Senators to SEC: It's time to open private placements to public

Urge Commission to speed up regulation that will ease regs on Reg D offerings

Nov 30, 2012 @ 3:50 pm

By Mark Schoeff Jr.

private placements
+ Zoom

Republican senators urged the Securities and Exchange Commission to complete by the end of the year a regulation that would lift the ban on advertising private-placement investments to the public.

In a letter to SEC Chairman Mary Schapiro, the lawmakers said that the agency should move forward with a proposed rule that implements a section of the JOBS Act that allows firms to make private stock offering to any accredited investor nationwide.

Congress passed the bill earlier this year by wide bipartisan margins. Proponents assert it will spur the economy by easing registration requirements and other rules for start-up companies. They want the SEC to speed up its rulemaking.

Critics of the measure, such as the North American Securities Administrators Association, argue that the reforms will leave investors vulnerable to fraud and want the SEC to proceed at a measured pace.

One area of concern is whether the rule goes far enough – or too far – in verifying that investors who purchase private placements are accredited, or have a net worth of more than $1 million not counting their homes.

The senators said that the test contained in the proposed rule is sufficient.

“A more intrusive and prescriptive test would be unnecessarily burdensome in many cases and insufficiently protective in many others, and it also would effectively overturn Congress' intent in enacting Section 201 of the JOBS Act,” Sens. John Thure, R-S.D., and Pat Toomey, R-Pa., and nine other GOP senators wrote in a letter to SEC Chairman Mary Schapiro. “The statutory purpose would be undermined by new, complex and prescriptive requirements that would unduly inhibit the use of [Rule] 506 and [Rule] 144A for capital raising by small- and medium-sized businesses that remain the engine of job growth in the United States.”

A spokesperson for the SEC declined to comment on the letter.

The newly formed SEC Investor Advisory Committee, in its first official recommendation last month, urged the agency to include more investor safeguards in the general solicitation reform rule. It is unclear whether the guidance will influence the SEC commissioners as they finalize the rule.

0
Comments

What do you think?

View comments

Recommended for you

Featured video

Events

Pershing's Crowley: The case for business transformation

Your practice is changing rapidly. What worked five years ago might not work for the next five years. Pershing's Jim Crowley has some solutions as your business evolves.

Video Spotlight

Will It Last As Long As Your Clients Do?

Sponsored by Prudential

Video Spotlight

The Catalyst

Sponsored by Pershing

Latest news & opinion

Brian Block's $4 million bonus was tied to a key metric at ARCP

Prosecution rests case in fraud trial against CFO of American Realty Capital Properties.

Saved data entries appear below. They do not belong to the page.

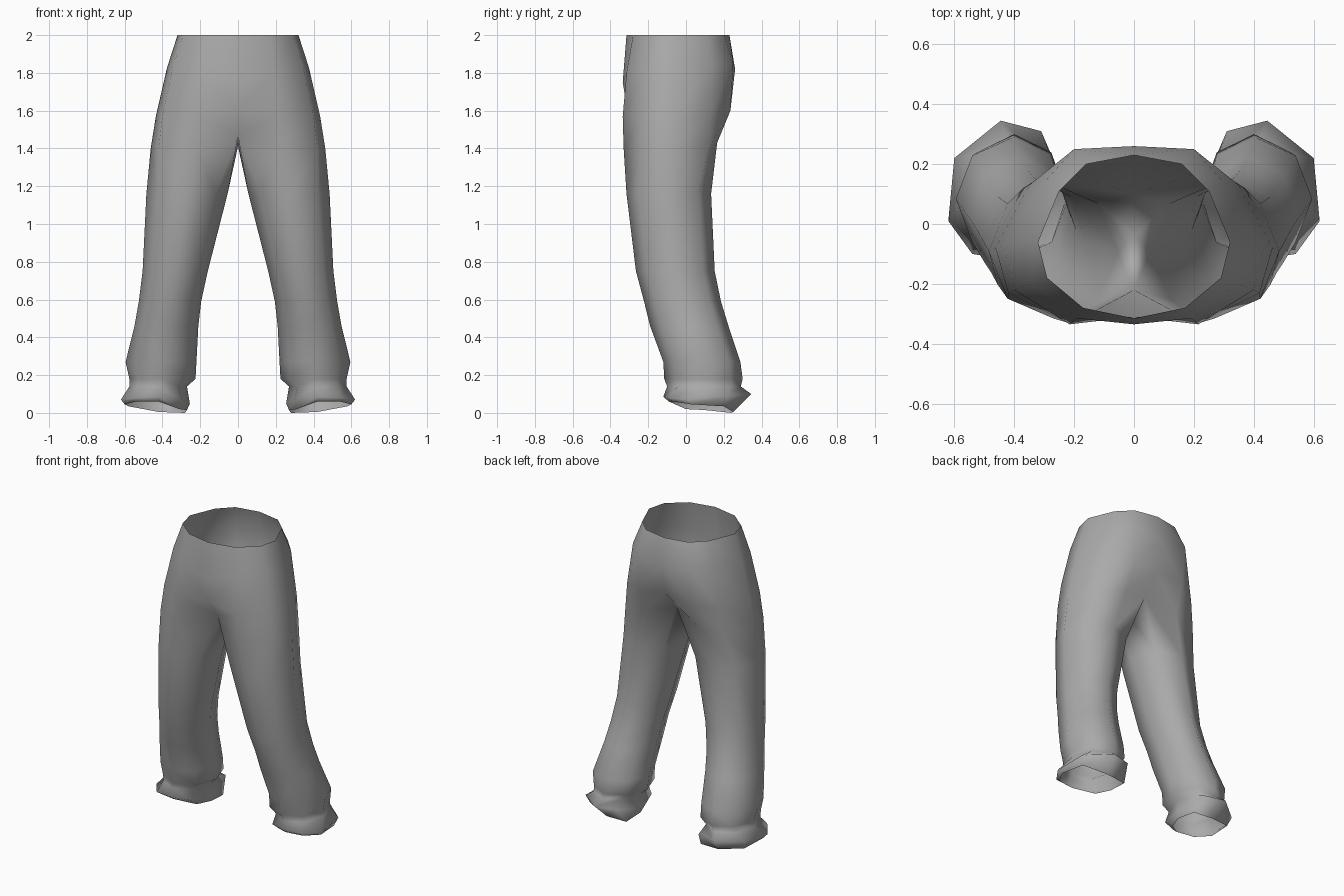
import bpy, bmesh, math

cloth = bpy.data.materials.new("grey cloth")
cloth.diffuse_color = (0.4, 0.4, 0.4, 1)

bm = bmesh.new()


def ring(points):
    return [bm.verts.new(p) for p in points]


def bridge(a, b, closed):
    n = len(a)
    for i in range(n if closed else n - 1):
        j = (i + 1) % n
        bm.faces.new((a[i], a[j], b[j], b[i]))


# Half torso: rows run from the back centre round the side to the front centre
waist = [(0, .23, 2), (.16, .20, 2), (.25, .11, 2), (.32, -.06, 2),
         (.29, -.18, 2), (.17, -.28, 2), (0, -.315, 2)]
hip = [(0, .26, 1.82), (.20, .25, 1.85), (.30, .14, 1.85), (.375, -.06, 1.83),
       (.345, -.20, 1.83), (.19, -.315, 1.8), (0, -.335, 1.75)]
seat = [(0, .22, 1.62), (.19, .235, 1.6), (.35, .13, 1.57), (.435, -.07, 1.57),
        (.40, -.22, 1.57), (.215, -.335, 1.57), (0, -.31, 1.6)]
# Top of the leg: the same row plus the crotch point that closes the loop
thigh = [(0, .10, 1.48), (.20, .165, 1.43), (.37, .12, 1.4), (.462, -.08, 1.4),
         (.42, -.23, 1.4), (.22, -.33, 1.4), (0, -.22, 1.47), (0, -.04, 1.41)]

rows = [ring(r) for r in (waist, hip, seat, thigh)]
for a, b in zip(rows, rows[1:]):
    bridge(a[:7], b[:7], False)

# Leg rings: height, inner x, outer x, front y, back y
last = rows[-1]
for z, x0, x1, y0, y1 in [(1.16, .055, .485, -.315, .133),
                          (.75, .16, .505, -.265, .152),
                          (.59, .195, .525, -.222, .185),
                          (.46, .21, .548, -.19, .225),
                          (.27, .22, .595, -.12, .288),
                          (.18, .225, .575, -.115, .30),
                          (.14, .27, .575, -.10, .29)]:
    pts = []
    for k in range(8):
        a = math.radians(135 - 45 * k)
        pts.append(((x0 + x1) / 2 + (x1 - x0) / 2 * math.cos(a),
                    (y0 + y1) / 2 + (y1 - y0) / 2 * math.sin(a), z))
    new = ring(pts)
    bridge(last, new, True)
    last = new

# Crumpled cuff: a flared fold, then the open hem turned back under it
flare = [(.31, .31, .10), (.445, .345, .10), (.60, .22, .09), (.62, .01, .07),
         (.54, -.10, .08), (.42, -.12, .085), (.30, -.06, .07), (.255, .12, .05)]
hem = [(.28, .24, 0), (.42, .25, .005), (.58, .20, .035), (.60, .03, .045),
       (.54, -.07, .06), (.42, -.09, .06), (.31, 0, .02), (.27, .10, .015)]
for pts in (flare, hem):
    new = ring(pts)
    bridge(last, new, True)
    last = new

bmesh.ops.recalc_face_normals(bm, faces=bm.faces)
for f in bm.faces:
    f.smooth = True
mesh = bpy.data.meshes.new("trousers")
bm.to_mesh(mesh)
bm.free()
mesh.materials.append(cloth)
trousers = bpy.data.objects.new("trousers", mesh)
bpy.context.collection.objects.link(trousers)

# Second half of the garment
mirror = trousers.modifiers.new("mirror", 'MIRROR')
mirror.use_clip = True
mirror.merge_threshold = 0.001
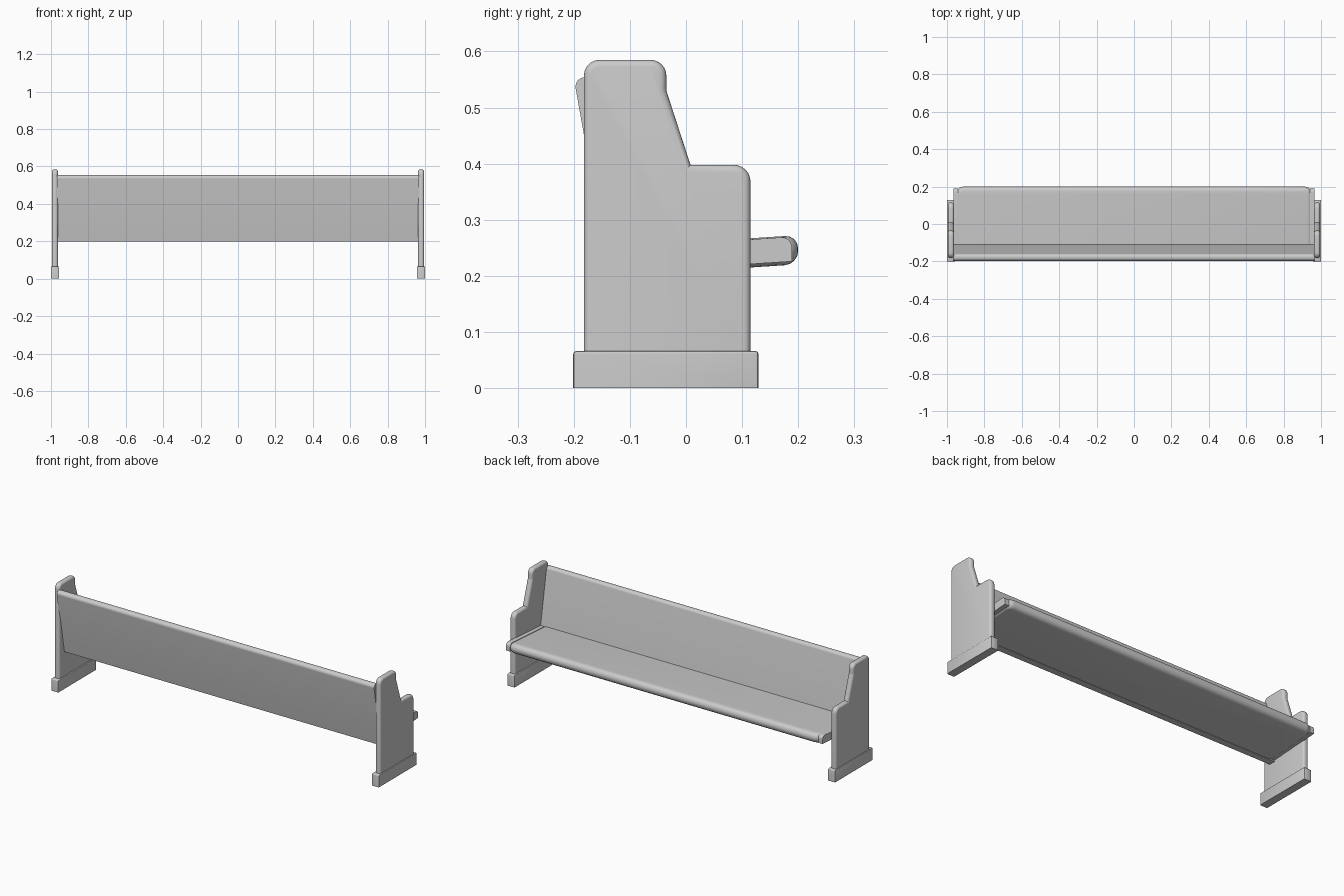
import bpy, bmesh, math
from mathutils import Vector

if "Cube" in bpy.data.objects:
    bpy.data.objects.remove(bpy.data.objects["Cube"])


def rounded(corners, seg=6):
    """Outline from (u, v, radius) corners, with arcs at rounded ones."""
    out = []
    n = len(corners)
    for i, (u, v, r) in enumerate(corners):
        p = Vector((u, v))
        if r == 0:
            out.append(p)
            continue
        a = (Vector(corners[i - 1][:2]) - p).normalized()
        b = (Vector(corners[(i + 1) % n][:2]) - p).normalized()
        half = a.angle(b) / 2
        centre = p + (a + b).normalized() * (r / math.sin(half))
        d = r / math.tan(half)
        s, e = p + a * d - centre, p + b * d - centre
        sweep = s.angle(e)
        for k in range(seg + 1):
            t = k / seg
            out.append(centre + (s * math.sin((1 - t) * sweep)
                                 + e * math.sin(t * sweep)) / math.sin(sweep))
    return out


def prism(name, outline, place, lo, hi, bevel=0, keep=None, seg=4):
    """Extrude an outline from lo to hi; bevel the rim edges passing keep."""
    bm = bmesh.new()
    rings = [[bm.verts.new(place(p.x, p.y, w)) for p in outline] for w in (lo, hi)]
    n = len(outline)
    caps = [bm.faces.new(r) for r in rings]
    for i in range(n):
        j = (i + 1) % n
        bm.faces.new((rings[0][i], rings[0][j], rings[1][j], rings[1][i]))
    bmesh.ops.recalc_face_normals(bm, faces=bm.faces)
    if bevel:
        rim = [e for f in caps for e in f.edges
               if keep is None or keep((e.verts[0].co + e.verts[1].co) / 2)]
        bmesh.ops.bevel(bm, geom=rim, offset=bevel, segments=seg,
                        profile=0.5, affect='EDGES', clamp_overlap=True)
    me = bpy.data.meshes.new(name)
    bm.to_mesh(me)
    bm.free()
    ob = bpy.data.objects.new(name, me)
    bpy.context.collection.objects.link(ob)
    bpy.context.view_layer.objects.active = ob
    ob.select_set(True)
    bpy.ops.object.shade_smooth_by_angle(angle=math.radians(35))
    ob.select_set(False)
    return ob


def side(u, v, w):          # side profile (y, z) extruded along x
    return (w, u, v)


def seat_mid(y):            # centre height of the tilted seat
    return 0.241 + 0.066 * (y - 0.115)


def plan(u, v, w):          # plan outline (x, y), tilted with the seat
    return (u, v, seat_mid(v) + w)


panel = rounded([(-0.182, 0.06, 0), (0.115, 0.06, 0), (0.115, 0.398, 0.03),
                 (0.008, 0.398, 0), (-0.035, 0.53, 0.03),
                 (-0.035, 0.585, 0.028), (-0.182, 0.585, 0.028)])
foot = rounded([(-0.201, 0, 0), (0.129, 0, 0), (0.129, 0.066, 0.005),
                (-0.201, 0.066, 0.005)], 3)
cleat = rounded([(-0.13, seat_mid(-0.13) - 0.02, 0), (0.189, seat_mid(0.189) - 0.02, 0),
                 (0.189, seat_mid(0.189) + 0.024, 0.018), (-0.13, seat_mid(-0.13) + 0.024, 0)])

for s, tag in ((-1, "left"), (1, "right")):
    # End panels with softened edges
    prism("end_panel_" + tag, panel, side, s * 0.963, s * 0.995, 0.012,
          lambda c: c.z > 0.061)
    # Plinth feet
    prism("foot_" + tag, foot, side, s * 0.956, s * 1.0, 0.004,
          lambda c: c.z > 0.01, 2)
    # Cleats carrying the seat ends
    prism("seat_cleat_" + tag, cleat, side, s * 0.94, s * 0.966)

# Tilted seat with bullnosed edge and rounded front corners
seat = rounded([(-0.951, -0.13, 0), (0.951, -0.13, 0),
                (0.951, 0.2, 0.04), (-0.951, 0.2, 0.04)])
prism("seat", seat, plan, -0.026, 0.026, 0.024, lambda c: c.y > -0.129)

# Leaning backrest with rounded top
back = rounded([(-0.137, 0.199, 0), (-0.1, 0.199, 0),
                (-0.162, 0.555, 0.017), (-0.2, 0.553, 0.017)], 8)
prism("backrest", back, side, -0.968, 0.968)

Edward Jones is winning the Google search war

Brokerage firm's digital marketing investment helps land it at the top of local and overall search engine results, report finds.

Voya's win in 401(k) fee suit involving Financial Engines bodes well for other record keepers

Fidelity, Aon Hewitt and Xerox HR Solutions are currently defending against similar fiduciary-breach claims.

Collective investment trusts getting more attention from 401(k) advisers

The funds are catching on due largely to lower costs and more product availability, but come with some inherent drawbacks.

Vanguard rides robo-advice wave to $65B in assets

Personal Advisor Services, four times the size of its closest competitor, combines digital and human touch.

X

Subscribe and Save 60%

Premium Access
Print + Digital

Learn more
Subscribe to Print